Winter is trying to change the scene up in the high country, and it is getting white but the snow cover is still thin There are a few inches of snow registering at most of our higher elevation snotel sites across our forecast region. To the south in the St. Joe's there is about 7-9 inches of snow above 6,000 feet. The Cabinet Mountains have 7-9 inches above 5,000 feet and the Selkirks register 3-5 inches above 5,000 feet. Our winter snowpack began to build last week when we got a few inches of snow across our forecast region on November 9th and 10th. Following that, the deep freeze hit and this turned the snow on the ground to weak facets. There likely is a weak layer of surface hoar on top that could be buried by the next storm. This is something to be aware of for future avalanche conditions but not an immediate concern due to the relative lack of snow. Places in the high country that could be hazardous are windloaded areas, bedrock, and smooth open terrain like beargrass meadows. In these places where the terrain is steep enough you could trigger a slide if a weak layer exists. The National Weather Service has issued a Winter Storm Watch for the entire IPAC forecast region. Possibly one foot of new snow may fall between now and Sunday. Temperatures are on the rise so be aware of heavier snow falling on a weaker base. We are forecast to be in a wetter phase for the near future and I have not heard conclusive evidence stating how the El Nino pattern will influence our weather for the majority of the winter. I did hear, “a moderate El Nino pattern”, which could result in an average winter snowpack, and that results in a pretty good winter by my standards. We’ll keep you up to date on the latest as the winter progresses.

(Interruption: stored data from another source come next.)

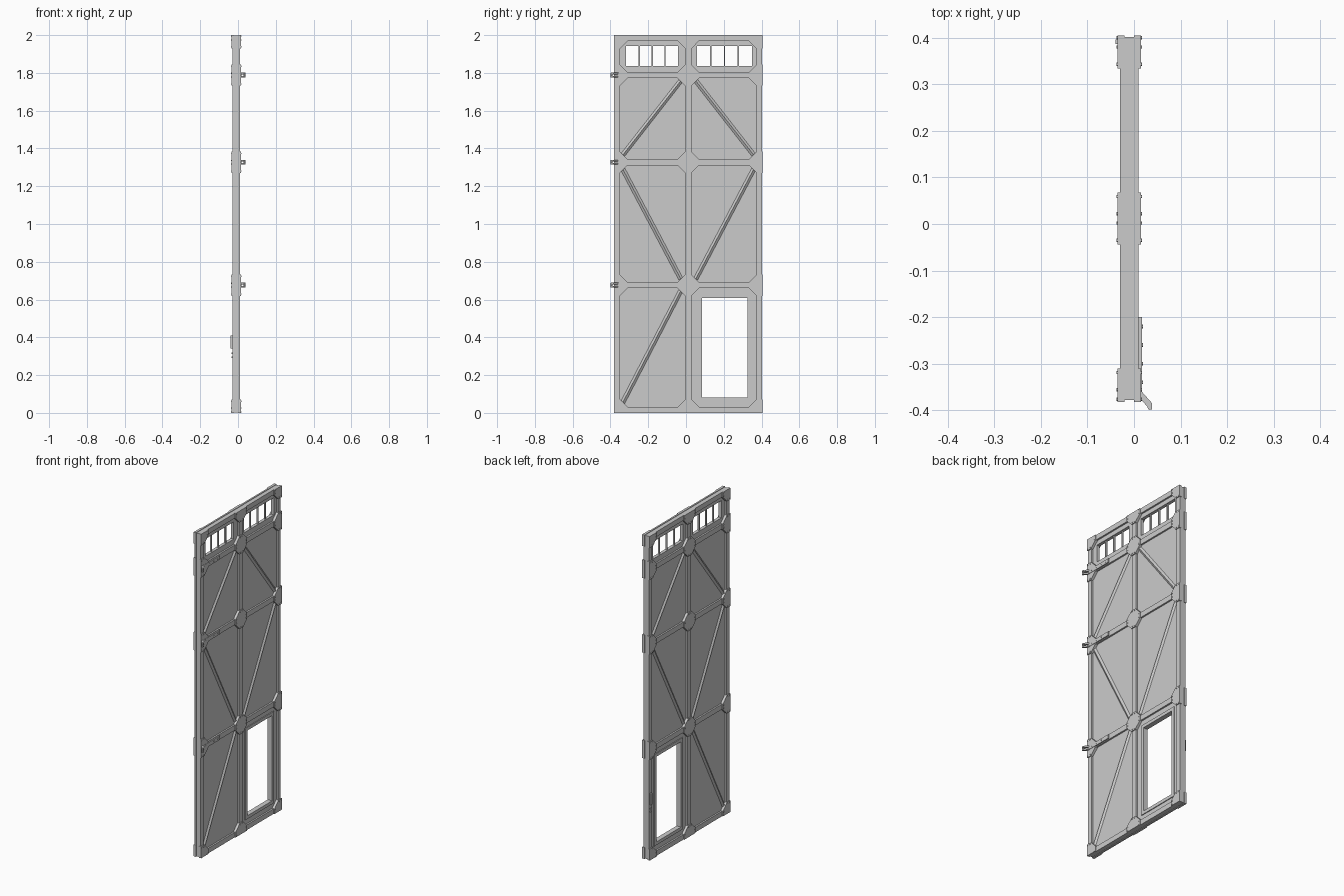
import bpy, bmesh, math
from mathutils import Vector, Matrix

if "Cube" in bpy.data.objects:
    bpy.data.objects.remove(bpy.data.objects["Cube"])

CX = -0.01                               # middle of the door thickness
Y0, Y1, H = -0.381, 0.402, 2.0           # door outline
COLS = [-0.366, 0.012, 0.390]            # stile centres
ROWS = [0.015, 0.676, 1.327, 1.788, 1.985]   # rail centres
HW = 0.016                               # half width of stiles and rails
CORE, FRAME, PLATE = 0.010, 0.020, 0.0255    # half thickness of the layers
WINDOWS = [(-0.317, -0.042, 1.836, 1.942), (0.058, 0.349, 1.836, 1.942)]
HATCH = (0.085, 0.325, 0.082, 0.608)


def finish(bm, name):
    bmesh.ops.recalc_face_normals(bm, faces=bm.faces[:])
    me = bpy.data.meshes.new(name)
    bm.to_mesh(me)
    bm.free()
    ob = bpy.data.objects.new(name, me)
    bpy.context.collection.objects.link(ob)
    return ob


def box(bm, x0, x1, y0, y1, z0, z1):
    m = Matrix.Translation(((x0 + x1) / 2, (y0 + y1) / 2, (z0 + z1) / 2))
    m = m @ Matrix.Diagonal((abs(x1 - x0), y1 - y0, z1 - z0, 1))
    bmesh.ops.create_cube(bm, size=1, matrix=m)


def prism(bm, pts, vec):
    f = bm.faces.new([bm.verts.new(p) for p in pts])
    r = bmesh.ops.extrude_face_region(bm, geom=[f], use_keep_orig=True)
    bmesh.ops.translate(bm, vec=vec, verts=[v for v in r["geom"] if isinstance(v, bmesh.types.BMVert)])


def clamp(v, a, b):
    return max(a, min(b, v))


# Core sheet with the window and hatch openings
bm = bmesh.new()
holes = WINDOWS + [HATCH]
inset = 0.003
ys = sorted({Y0 + inset, Y1 - 0.001} | {v for h in holes for v in h[:2]})
zs = sorted({inset, H - inset} | {v for h in holes for v in h[2:]})
grid = {(y, z): bm.verts.new((CX - CORE, y, z)) for y in ys for z in zs}
for a, b in zip(ys, ys[1:]):
    for c, d in zip(zs, zs[1:]):
        my, mz = (a + b) / 2, (c + d) / 2
        if not any(h[0] < my < h[1] and h[2] < mz < h[3] for h in holes):
            bm.faces.new([grid[k] for k in ((a, c), (b, c), (b, d), (a, d))])
r = bmesh.ops.extrude_face_region(bm, geom=bm.faces[:], use_keep_orig=True)
bmesh.ops.translate(bm, vec=(2 * CORE, 0, 0),
                    verts=[v for v in r["geom"] if isinstance(v, bmesh.types.BMVert)])
finish(bm, "core_sheet")

# Window bars
bm = bmesh.new()
for y0, y1, z0, z1 in WINDOWS:
    for i in (1, 2, 3):
        y = y0 + (y1 - y0) * i / 4
        box(bm, CX - 0.005, CX + 0.005, y - 0.0035, y + 0.0035, z0 - 0.002, z1 + 0.002)
finish(bm, "window_bars")

# Diagonal braces: (column, row, rising)
BRACES = [(0, 2, True), (1, 2, False), (0, 1, False), (1, 1, True), (0, 0, True)]

for side, tag in ((1, "back"), (-1, "front")):
    def X(d):
        return CX + side * d

    # Stiles and rails
    bm = bmesh.new()
    for y in COLS:
        box(bm, X(CORE), X(FRAME), max(y - HW, Y0), min(y + HW, Y1), 0, H)
    finish(bm, tag + "_stiles")
    bm = bmesh.new()
    for z in ROWS:
        for a, b in zip(COLS, COLS[1:]):
            box(bm, X(CORE), X(FRAME), a + HW, b - HW, max(z - HW, 0), min(z + HW, H))
    finish(bm, tag + "_rails")

    # Ridge-shaped diagonal braces
    bm = bmesh.new()
    for c, r, up in BRACES:
        ya, yb = COLS[c] + 0.028, COLS[c + 1] - 0.04
        if c == 1:
            ya, yb = COLS[c] + 0.04, COLS[c + 1] - 0.028
        za, zb = ROWS[r] + 0.034, ROWS[r + 1] - 0.03
        if not up:
            za, zb = zb, za
        a, b = Vector((0, ya, za)), Vector((0, yb, zb))
        n = (b - a).normalized().cross(Vector((1, 0, 0))) * 0.012
        base, top = Vector((X(CORE), 0, 0)), Vector((X(FRAME - 0.001), 0, 0))
        prism(bm, [a + base - n, a + base + n, a + top], b - a)
    finish(bm, tag + "_braces")

    # Chamfered gusset plates with rivets
    bm, rv = bmesh.new(), bmesh.new()
    e, k = 0.056, 0.017
    octagon = [(e, -k), (e, k), (k, e), (-k, e), (-e, k), (-e, -k), (-k, -e), (k, -e)]
    rivets = [(s * 0.047, t * 0.01) for s in (1, -1) for t in (1, -1)]
    rivets += [(b, a) for a, b in rivets]
    for y in COLS:
        for z in ROWS:
            pts = []
            for dy, dz in octagon:
                p = (X(CORE), clamp(y + dy, Y0 - 0.001, Y1 + 0.003), clamp(z + dz, 0, H))
                if p not in pts:
                    pts.append(p)
            prism(bm, pts, (side * (PLATE - CORE), 0, 0))
            for dy, dz in rivets:
                if Y0 < y + dy < Y1 and 0 < z + dz < H:
                    m = Matrix.Translation((X(PLATE), y + dy, z + dz)) @ Matrix.Rotation(math.pi / 2, 4, 'Y')
                    bmesh.ops.create_cone(rv, cap_ends=True, segments=6, radius1=0.0035,
                                          radius2=0.0035, depth=0.004, matrix=m)
    finish(bm, tag + "_gussets")
    finish(rv, tag + "_rivets")

    # Low trim around the hatch opening
    bm = bmesh.new()
    y0, y1, z0, z1 = HATCH
    w, d = 0.02, CORE + 0.005
    box(bm, X(CORE), X(d), y0 - w, y0, z0 - w, z1 + w)
    box(bm, X(CORE), X(d), y1, y1 + w, z0 - w, z1 + w)
    box(bm, X(CORE), X(d), y0, y1, z0 - w, z0)
    box(bm, X(CORE), X(d), y0, y1, z1, z1 + w)
    finish(bm, tag + "_hatch_trim")

# Strap hinges with two cranked prongs
bm = bmesh.new()
for z in ROWS[1:4]:
    box(bm, 0.009, 0.0175, -0.365, -0.20, z - 0.012, z + 0.012)
    for zz in (z - 0.013, z + 0.004):
        prism(bm, [(x, y, zz) for x, y in ((0.015, -0.358), (0.039, -0.385), (0.039, -0.398),
                                           (0.033, -0.398), (0.025, -0.388), (0.015, -0.376))],
              (0, 0, 0.009))
    m = Matrix.Translation((0.034, -0.394, z))
    bmesh.ops.create_cone(bm, cap_ends=True, segments=8, radius1=0.005, radius2=0.005,
                          depth=0.024, matrix=m)
    for y in (-0.22, -0.26, -0.30, -0.34):
        m = Matrix.Translation((0.0175, y, z)) @ Matrix.Rotation(math.pi / 2, 4, 'Y')
        bmesh.ops.create_cone(bm, cap_ends=True, segments=6, radius1=0.004, radius2=0.004,
                              depth=0.003, matrix=m)
finish(bm, "hinges")

# Small latch beside the hatch
bm = bmesh.new()
box(bm, -0.040, -0.029, 0.386, 0.396, 0.34, 0.41)
for z in (0.295, 0.315):
    box(bm, -0.034, -0.029, 0.387, 0.395, z - 0.004, z + 0.004)
finish(bm, "latch")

We’re set to offer a record number of avalanche awareness classes this year so be sure to stay tuned and get in on the “free-education”. Here’s what we have so far.
We’re excited about the first Friends of IPAC fundraiser at the Panida Theater in Sandpoint. It’s a Matchstick Productions ski film titled, Superheroes of Stoke. The doors open at 7pm, there will be raffle prizes and a silent auction and Eichardt’s hosts the bar. All proceeds go to IPAC and furthering avalanche education in North Idaho.
The State of Idaho Parks and Recreation Department in cooperation with the IPAC, is conducting (Free) avalanche workshops for snowmobilers this winter in Coeur d’ Alene on November 14th and January 11th and 12th, Grangeville January 25th and 26th, and in Sandpoint, November 28th and January 11th and 12th. For more information go to the Idaho Parks and Recreation Department website at www. parksandrecreation.idaho.gov, or call Scott Hildesheim, North Region Trails Specialist, at (208) 769-1511 or call Kevin Davis at the Sandpoint Ranger District at (208) 265-6686.
IPAC in Sandpoint and Sandpoint Parks and Recreation is sponsoring free avalanche workshops for all snowgoers. It begins with Winter 2013 and IPAC’s new website on 11/13/12. Then, Beacon practice on 11/27/12 and 12/11/12. There’s more so we’ll definitely post those before winter gets in full swing. These classes are offered at the new Forest Service Building in Sandpoint at 6PM and are Free to the public. For class schedules in the Silver Valley contact Dan Frigard at 752-5130. In Avery contact Ed Odegaard at 245-6209.
If you have a group or club that is interested in more education on avalanche safety we will be available for free avalanche awareness classes beginning in December, so feel free to give us a call. As usual we would appreciate hearing from anyone who happens to observe any recent avalanche activity while out in the backcountry or just wants to let us know what is going on in their area.